▶ Directions for this task: Going through the data below, copy out each line where the word "boulders" shows up.

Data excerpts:
[Start of section]

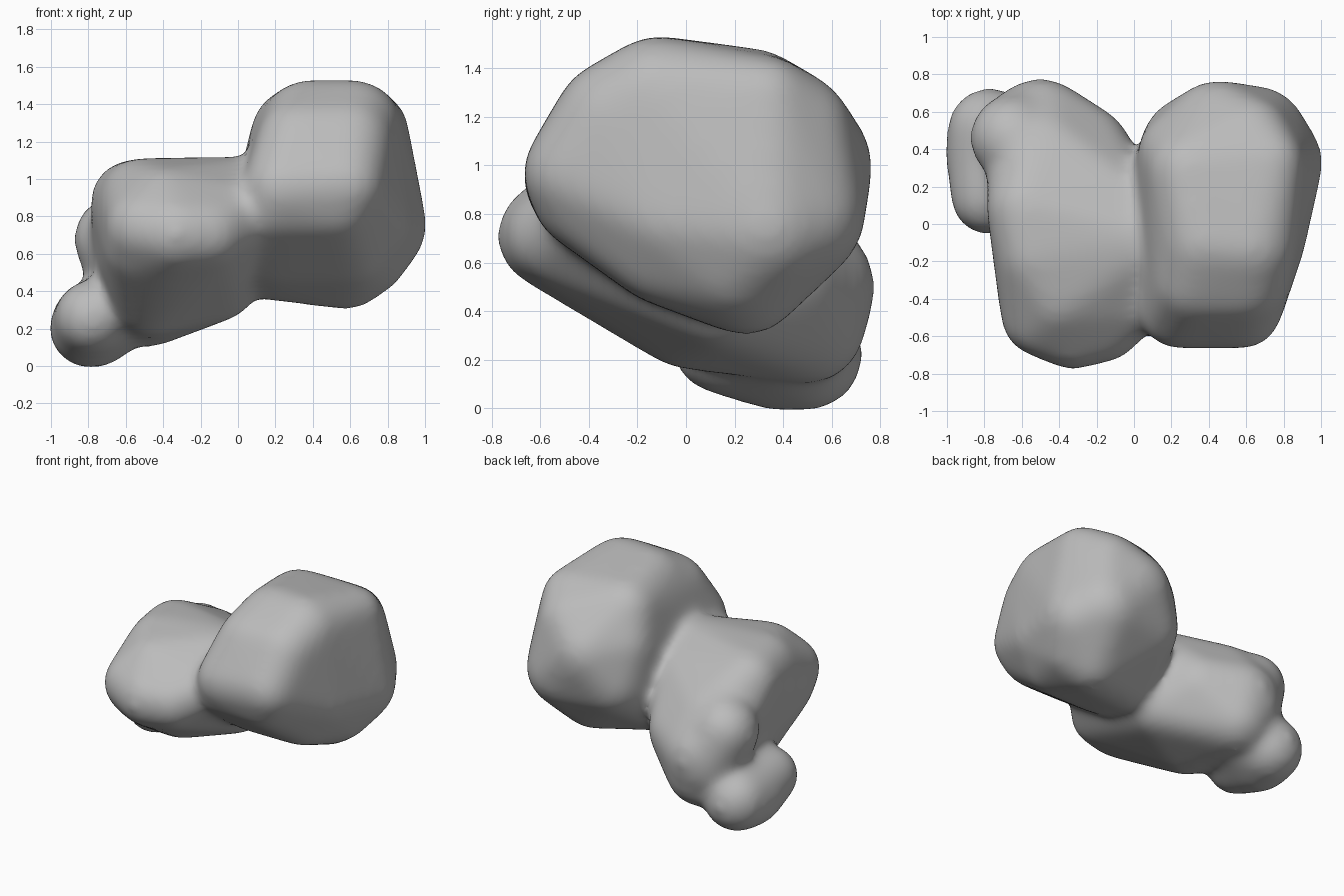
import bpy
import bmesh
from mathutils import Matrix

cube = bpy.data.objects.get("Cube")
if cube:
    bpy.data.objects.remove(cube)

# Each lobe is the rounded hull of a few boulders: x, y, z, radius
upper_lobe = [
    (.38, -.1, 1.28, .24), (.62, -.12, 1.28, .24),
    (.32, -.31, 1.2, .21), (.6, -.3, 1.2, .22),
    (.73, .33, 1.27, .17), (.3, .28, 1.25, .22),
    (.24, -.46, .95, .2), (.58, -.46, .97, .2), (.54, -.42, .87, .2),
    (.2, -.42, .86, .19), (.45, .5, 1, .26), (.62, .45, 1.15, .22),
    (.25, .37, 1.05, .22), (.65, .46, .8, .27), (.3, .42, .8, .25),
    (.74, .33, .75, .26), (.73, -.08, .78, .18),
    (.58, .25, .53, .22), (.68, .2, .6, .22), (.18, .14, .55, .19),
    (.19, -.1, .64, .2), (.6, -.1, .64, .2),
]
lower_lobe = [
    (-.33, -.57, .71, .2), (-.5, -.5, .74, .2), (-.16, -.54, .71, .19),
    (0, -.4, .79, .18), (-.4, -.4, .86, .2), (-.52, -.41, .64, .19),
    (-.52, -.17, .89, .21), (.05, -.1, .9, .21),
    (-.57, .08, .88, .21), (-.1, .12, .83, .2), (-.48, .38, .69, .24),
    (-.5, .5, .5, .27), (-.25, .4, .55, .22),
    (-.48, .5, .34, .23), (-.47, 0, .37, .2), (-.1, .15, .45, .2),
]
side_bulge = [(-.65, .46, .68, .22), (-.54, .35, .74, .2), (-.52, .5, .45, .26)]
bottom_knob = [(-.8, .37, .2, .2), (-.78, .14, .26, .19),
               (-.77, .5, .22, .22), (-.65, .4, .28, .2)]
FULLNESS = .012  # makes up for what the softening wears away


def add_rounded_hull(target, boulders):
    hull = bmesh.new()
    for x, y, z, radius in boulders:
        bmesh.ops.create_icosphere(hull, subdivisions=3, radius=radius + FULLNESS,
                                   matrix=Matrix.Translation((x, y, z)))
    # Keep only the vertices on the outside and wrap them in a skin
    bmesh.ops.delete(hull, geom=hull.edges[:], context='EDGES_FACES')
    bmesh.ops.convex_hull(hull, input=hull.verts[:])
    loose = [v for v in hull.verts if not v.link_faces]
    bmesh.ops.delete(hull, geom=loose, context='VERTS')
    bmesh.ops.recalc_face_normals(hull, faces=hull.faces[:])
    mesh = bpy.data.meshes.new("hull")
    hull.to_mesh(mesh)
    hull.free()
    target.from_mesh(mesh)
    bpy.data.meshes.remove(mesh)


# All lobes in one body
body = bmesh.new()
for lobe in (upper_lobe, lower_lobe, side_bulge, bottom_knob):
    add_rounded_hull(body, lobe)
mesh = bpy.data.meshes.new("rock_body")
body.to_mesh(mesh)
body.free()
rock = bpy.data.objects.new("rock_body", mesh)
bpy.context.collection.objects.link(rock)

# Fuse the lobes and soften the creases between them
fuse = rock.modifiers.new("fuse", 'REMESH')
fuse.mode = 'VOXEL'
fuse.voxel_size = .025
fuse.use_smooth_shade = True
soften = rock.modifiers.new("soften", 'SMOOTH')
soften.factor = .5
soften.iterations = 36

# Plain grey rock
grey = bpy.data.materials.new("rock_grey")
grey.use_nodes = True
colour = (.5, .5, .5, 1)
grey.diffuse_color = colour
grey.node_tree.nodes["Principled BSDF"].inputs["Base Color"].default_value = colour
mesh.materials.append(grey)
for face in mesh.polygons:
    face.use_smooth = True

[End of section]

▶ Answer:
# Each lobe is the rounded hull of a few boulders: x, y, z, radius
def add_rounded_hull(target, boulders):
    for x, y, z, radius in boulders:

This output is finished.